Assignment submission and return procedures, and assessment criteria will be specified with each assignment.

  • Assignment task 1
    Assessable Tutorial Exercise 1: Layered protocols and data structures used in ICMP packets
    This assessment is carried out during the tutorial in Week 4. The aims of this assessment are:
    • to examine in detail some of the data structures used in network protocols such as
                o Ethernet
                o Internet Protocol (IP)
                o Internet Control and Management Protocol (ICMP)
    • to use a protocol analyser package such as Ethereal to examine these data structures
    Due date:
    Week 4 tutorial
  • Assignment task 2
    Assessable Tutorial Exercise 2: State concepts in network standards
    This assessment is carried out during the tutorial of Week 6. This aims to:

    • review the state concepts in network protocols
    Due date:
    Tutorial of Week 6
  • Assignment task 3
    Assessable Tutorial Exercise 3: Data and Network Layer Protocol standards
    This assessment is carried out during tutorials of Week 9. The aims are:
    • to review details of network protocols including addressing, packet header structure, fragmentation and reassembly and error management with ICMP.
    • review knowledge of RFCs relevant to the above.
    Due date:
    Tutorial in Week 9
  • Assignment task 4
    Project Assignment: Discussion and Analysis of a Standard Network Protocol
    Students will conduct an in-depth study of a standard network protocol or familiy of protocols. The assignment is designed as a research paper, and encourages practical experimentation.

    The study should involve extensive reading, testing of prototypes which are generally available for free under various platforms, and must involve packet analysis as a validation of expected behavior. Students will also be encouraged to practice protocol verification and critiquing.
    Due date:
    Friday of Week 12, 5 pm
    Submission of the report is in two modes:
    • electronic, as a PDF or .doc file, via Damocles,
    • and by printout, with a  filled in and signed cover sheet. The printout and coversheet must be submitted via labelled boxes in the School office.
    Students should consult the Faculty's general style guide:


  • Weighting: 60%
    Length: 3 hours
    Type (open/closed book): closed book

See Appendix for End of semester special consideration / deferred exams process.

Due dates and extensions

Please make every effort to submit work by the due dates. It is your responsibility to structure your study program around assignment deadlines, family, work and other commitments. Factors such as normal work pressures, vacations, etc. are not regarded as appropriate reasons for granting extensions. Students are advised to NOT assume that granting of an extension is a matter of course.

Students requesting an extension for any assessment during semester (eg. Assignments, tests or presentations) are required to submit a Special Consideration application form (in-semester exam/assessment task), along with original copies of supporting documentation, directly to their lecturer within two working days before the assessment submission deadline. Lecturers will provide specific outcomes directly to students via email within 2 working days. The lecturer reserves the right to refuse late applications.

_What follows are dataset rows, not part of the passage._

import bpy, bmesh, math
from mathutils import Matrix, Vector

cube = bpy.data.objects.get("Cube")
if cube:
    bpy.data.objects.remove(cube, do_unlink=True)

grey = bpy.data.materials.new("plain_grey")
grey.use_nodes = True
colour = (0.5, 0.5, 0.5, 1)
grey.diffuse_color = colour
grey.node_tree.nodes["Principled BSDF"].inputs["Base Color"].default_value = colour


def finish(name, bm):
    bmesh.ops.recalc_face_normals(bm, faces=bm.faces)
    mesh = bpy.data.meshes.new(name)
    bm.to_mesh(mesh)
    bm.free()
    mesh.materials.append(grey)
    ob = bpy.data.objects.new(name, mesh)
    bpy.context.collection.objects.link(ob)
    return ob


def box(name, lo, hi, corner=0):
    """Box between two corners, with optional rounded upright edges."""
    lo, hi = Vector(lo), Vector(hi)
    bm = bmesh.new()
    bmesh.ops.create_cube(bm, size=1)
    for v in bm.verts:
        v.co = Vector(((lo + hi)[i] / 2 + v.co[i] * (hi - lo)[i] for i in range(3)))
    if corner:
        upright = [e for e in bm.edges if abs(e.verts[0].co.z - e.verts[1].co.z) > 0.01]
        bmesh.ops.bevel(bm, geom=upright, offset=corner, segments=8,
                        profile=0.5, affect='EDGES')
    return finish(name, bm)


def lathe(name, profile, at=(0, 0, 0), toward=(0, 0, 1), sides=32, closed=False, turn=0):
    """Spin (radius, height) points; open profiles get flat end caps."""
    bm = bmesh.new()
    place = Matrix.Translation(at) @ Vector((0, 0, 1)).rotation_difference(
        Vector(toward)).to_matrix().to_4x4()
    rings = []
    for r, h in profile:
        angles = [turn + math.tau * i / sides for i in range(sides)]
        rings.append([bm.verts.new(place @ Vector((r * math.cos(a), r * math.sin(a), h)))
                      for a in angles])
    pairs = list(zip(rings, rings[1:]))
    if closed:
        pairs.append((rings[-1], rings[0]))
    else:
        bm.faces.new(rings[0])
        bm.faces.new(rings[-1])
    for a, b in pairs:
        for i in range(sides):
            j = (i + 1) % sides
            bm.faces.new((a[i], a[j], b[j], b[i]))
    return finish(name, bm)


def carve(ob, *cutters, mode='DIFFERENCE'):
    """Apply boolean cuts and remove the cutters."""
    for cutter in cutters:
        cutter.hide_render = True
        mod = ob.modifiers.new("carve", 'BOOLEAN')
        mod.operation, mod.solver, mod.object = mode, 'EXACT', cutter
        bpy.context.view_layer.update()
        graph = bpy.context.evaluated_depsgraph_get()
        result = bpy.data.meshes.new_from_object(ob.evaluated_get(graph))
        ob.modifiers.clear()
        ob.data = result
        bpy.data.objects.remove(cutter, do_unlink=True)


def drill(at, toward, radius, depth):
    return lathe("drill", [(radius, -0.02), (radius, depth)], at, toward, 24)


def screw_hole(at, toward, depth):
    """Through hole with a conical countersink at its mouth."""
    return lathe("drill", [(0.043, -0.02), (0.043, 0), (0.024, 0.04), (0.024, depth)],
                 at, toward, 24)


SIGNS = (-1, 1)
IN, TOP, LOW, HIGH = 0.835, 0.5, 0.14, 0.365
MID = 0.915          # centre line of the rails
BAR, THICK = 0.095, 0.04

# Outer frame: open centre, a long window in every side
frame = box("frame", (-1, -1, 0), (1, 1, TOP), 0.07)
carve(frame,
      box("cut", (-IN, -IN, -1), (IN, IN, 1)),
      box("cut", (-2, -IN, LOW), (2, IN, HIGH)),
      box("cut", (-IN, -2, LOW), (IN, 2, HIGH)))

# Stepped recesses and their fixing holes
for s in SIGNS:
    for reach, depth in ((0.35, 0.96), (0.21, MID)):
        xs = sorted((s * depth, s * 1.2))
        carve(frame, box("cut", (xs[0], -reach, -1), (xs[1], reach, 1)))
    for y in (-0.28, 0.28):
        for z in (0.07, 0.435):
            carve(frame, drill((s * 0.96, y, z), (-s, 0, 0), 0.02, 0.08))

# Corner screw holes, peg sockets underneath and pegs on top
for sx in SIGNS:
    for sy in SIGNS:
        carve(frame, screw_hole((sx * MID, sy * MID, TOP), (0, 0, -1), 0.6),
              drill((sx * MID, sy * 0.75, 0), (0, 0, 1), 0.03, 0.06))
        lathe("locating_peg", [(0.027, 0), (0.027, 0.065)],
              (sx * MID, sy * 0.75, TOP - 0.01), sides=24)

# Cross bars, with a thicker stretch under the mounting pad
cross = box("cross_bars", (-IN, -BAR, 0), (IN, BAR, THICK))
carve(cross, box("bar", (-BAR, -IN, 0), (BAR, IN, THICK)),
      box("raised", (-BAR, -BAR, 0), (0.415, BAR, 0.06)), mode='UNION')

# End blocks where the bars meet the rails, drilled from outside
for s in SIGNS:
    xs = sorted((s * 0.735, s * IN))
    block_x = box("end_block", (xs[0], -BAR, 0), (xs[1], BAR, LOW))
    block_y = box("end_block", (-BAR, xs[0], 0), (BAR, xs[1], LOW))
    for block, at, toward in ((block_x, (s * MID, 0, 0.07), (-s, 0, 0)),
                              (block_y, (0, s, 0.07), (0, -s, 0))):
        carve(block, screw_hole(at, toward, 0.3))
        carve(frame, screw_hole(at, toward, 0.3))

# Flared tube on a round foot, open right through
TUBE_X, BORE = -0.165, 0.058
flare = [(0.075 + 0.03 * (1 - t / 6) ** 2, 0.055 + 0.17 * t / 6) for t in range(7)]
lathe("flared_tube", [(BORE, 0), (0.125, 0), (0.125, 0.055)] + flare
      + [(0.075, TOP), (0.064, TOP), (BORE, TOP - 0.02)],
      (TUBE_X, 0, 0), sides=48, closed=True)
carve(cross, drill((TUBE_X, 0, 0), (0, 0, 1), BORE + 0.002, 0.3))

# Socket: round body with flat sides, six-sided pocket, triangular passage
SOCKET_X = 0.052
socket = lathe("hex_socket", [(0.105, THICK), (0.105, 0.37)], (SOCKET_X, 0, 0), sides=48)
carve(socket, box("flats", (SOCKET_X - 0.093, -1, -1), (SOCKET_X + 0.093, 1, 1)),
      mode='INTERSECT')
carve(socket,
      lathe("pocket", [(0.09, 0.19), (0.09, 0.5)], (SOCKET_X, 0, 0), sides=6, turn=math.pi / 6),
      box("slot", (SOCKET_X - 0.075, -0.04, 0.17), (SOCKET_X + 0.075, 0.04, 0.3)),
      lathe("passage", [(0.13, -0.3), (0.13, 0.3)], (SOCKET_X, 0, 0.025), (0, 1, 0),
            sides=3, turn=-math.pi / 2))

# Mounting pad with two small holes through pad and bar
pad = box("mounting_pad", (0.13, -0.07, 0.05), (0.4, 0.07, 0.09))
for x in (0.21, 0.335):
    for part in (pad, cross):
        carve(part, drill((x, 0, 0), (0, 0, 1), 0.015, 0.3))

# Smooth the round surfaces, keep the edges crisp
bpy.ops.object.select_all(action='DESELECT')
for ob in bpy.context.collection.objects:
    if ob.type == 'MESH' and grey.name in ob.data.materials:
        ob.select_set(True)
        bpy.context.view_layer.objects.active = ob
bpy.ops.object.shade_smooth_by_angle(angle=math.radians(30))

A copy of the email or other written communication of an extension must be attached to the assignment submission.

Refer to the Faculty Special consideration webpage or further details and to access application forms:

Late assignment

Assignments received after the due date will be subject to a penalty of 5% per day or part thereof including Saturday and Sunday.

Assignments received later than one week after the due date will not normally be accepted.

Return dates

Students can expect assignments to be returned within two weeks of the submission date or after receipt, whichever is later.


Please visit the following URL: for further information about:

  • Continuous improvement
  • Unit evaluations
  • Communication, participation and feedback
  • Library access
  • Monash University Studies Online (MUSO)
  • Plagiarism, cheating and collusion
  • Register of counselling about plagiarism
  • Non-discriminatory language
  • Students with disability
  • End of semester special consideration / deferred exams